The travelers reach Perpignan, where St. Aubert receives a letter from Quesnel. If you thought he was sad before, you should see how gloomy this letter makes him.
Emily wants to know what's wrong, so he fills her in: looks like St. Aubert's property was invested with a certain M. Motteville, who lost it all.
The family is basically ruined. St. Aubert doesn't care that much for his own sake, but he doesn't want his daughter to land in the poorhouse.
St. Aubert tells Emily that they can only have one servant. The horror!
They resume their journey to Languedoc, but St. Aubert is definitely looking worse for the wear.

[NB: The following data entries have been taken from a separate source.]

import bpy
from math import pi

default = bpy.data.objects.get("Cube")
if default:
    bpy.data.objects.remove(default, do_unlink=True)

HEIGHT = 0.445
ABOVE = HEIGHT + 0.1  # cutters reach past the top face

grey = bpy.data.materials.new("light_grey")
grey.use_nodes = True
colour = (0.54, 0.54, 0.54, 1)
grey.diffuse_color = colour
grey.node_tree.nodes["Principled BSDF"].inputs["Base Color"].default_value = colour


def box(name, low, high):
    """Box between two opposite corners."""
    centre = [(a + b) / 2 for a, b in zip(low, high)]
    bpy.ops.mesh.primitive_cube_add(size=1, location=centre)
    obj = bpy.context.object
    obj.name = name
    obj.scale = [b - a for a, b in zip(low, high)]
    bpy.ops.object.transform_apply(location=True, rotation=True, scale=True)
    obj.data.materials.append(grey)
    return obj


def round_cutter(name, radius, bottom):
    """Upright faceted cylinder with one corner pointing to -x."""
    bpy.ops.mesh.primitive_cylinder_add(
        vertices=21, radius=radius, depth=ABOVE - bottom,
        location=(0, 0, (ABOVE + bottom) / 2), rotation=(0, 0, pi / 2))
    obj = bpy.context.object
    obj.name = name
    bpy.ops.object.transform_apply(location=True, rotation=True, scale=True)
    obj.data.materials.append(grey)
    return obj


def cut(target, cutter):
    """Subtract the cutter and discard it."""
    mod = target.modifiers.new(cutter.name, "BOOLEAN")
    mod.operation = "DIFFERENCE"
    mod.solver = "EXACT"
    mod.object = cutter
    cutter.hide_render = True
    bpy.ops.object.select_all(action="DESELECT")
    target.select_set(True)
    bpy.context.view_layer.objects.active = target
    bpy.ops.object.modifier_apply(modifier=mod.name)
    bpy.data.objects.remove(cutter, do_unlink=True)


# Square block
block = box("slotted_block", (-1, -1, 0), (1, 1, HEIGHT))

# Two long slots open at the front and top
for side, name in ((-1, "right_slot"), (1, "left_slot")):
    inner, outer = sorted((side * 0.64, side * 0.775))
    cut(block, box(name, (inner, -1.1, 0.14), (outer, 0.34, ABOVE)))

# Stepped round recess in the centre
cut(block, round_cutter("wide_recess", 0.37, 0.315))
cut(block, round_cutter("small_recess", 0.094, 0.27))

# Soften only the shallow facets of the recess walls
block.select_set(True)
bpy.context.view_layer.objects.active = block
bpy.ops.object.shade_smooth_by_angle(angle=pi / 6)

At nighttime, St. Aubert doesn't feel he can go any further. They see a spooky-looking chateau in the distance, but peasants along the way tell him to steer clear.
Michael doesn't want to go to the chateau, but St. Aubert is really sick.
They pull over after St. Aubert faints, and Emily tries to revive him by sprinkling water on his face.
Since Michael won't leave his mules, Emily goes to look for help. Man, is it scary out there in the woods. She thinks she hears a riot, and turns back to check on her dad.
St. Aubert is up again, but he doesn't look too hot. A peasant named La Voisin appears in the woods and invites them to spend the night at his place.
Oh yeah, that riot Emily thought she heard? It was really the peasants doing a ritual dance.
They pass by the dancers on the way to La Voisin's cottage, but St. Aubert is wiped out.
Once at the cottage, La Voisin tells them about how his wife passed away long ago. He asks St. Aubert if, once they have died, they will be permitted to return to earth.
St. Aubert is thrilled to find a fellow sad sack. He says he hopes to be able to look down on those he loves when he's gone.
La Voisin fills in the St. Auberts on the mysterious chateau in the woods. Apparently, it used to belong to the Marquis de Villerois up until he died recently. Word of advice, La Voisin says: don't ever spend the night there.
La Voisin also talks about the late Marchioness, the Marquis' wife. She deserved a better fate, La Voisin says.
St. Aubert's really on a roll with the mopey thing. He says he remembers the Marchioness well and gets all teary-eyed.
All of the sudden a mysterious voice begins singing. An instrument in the distance plays a melancholy song, which both of the St. Auberts find very beautiful and strange.
La Voisin doesn't know where the music is coming from, but he says one of the monks told him it occurs whenever someone is about to die.
On that note, time for bed! St. Aubert is still feeling poorly, but Emily stays up and contemplates what happened to the Marquis de Villerois and his unfortunate wife. Curiosity killed the cat, Emily.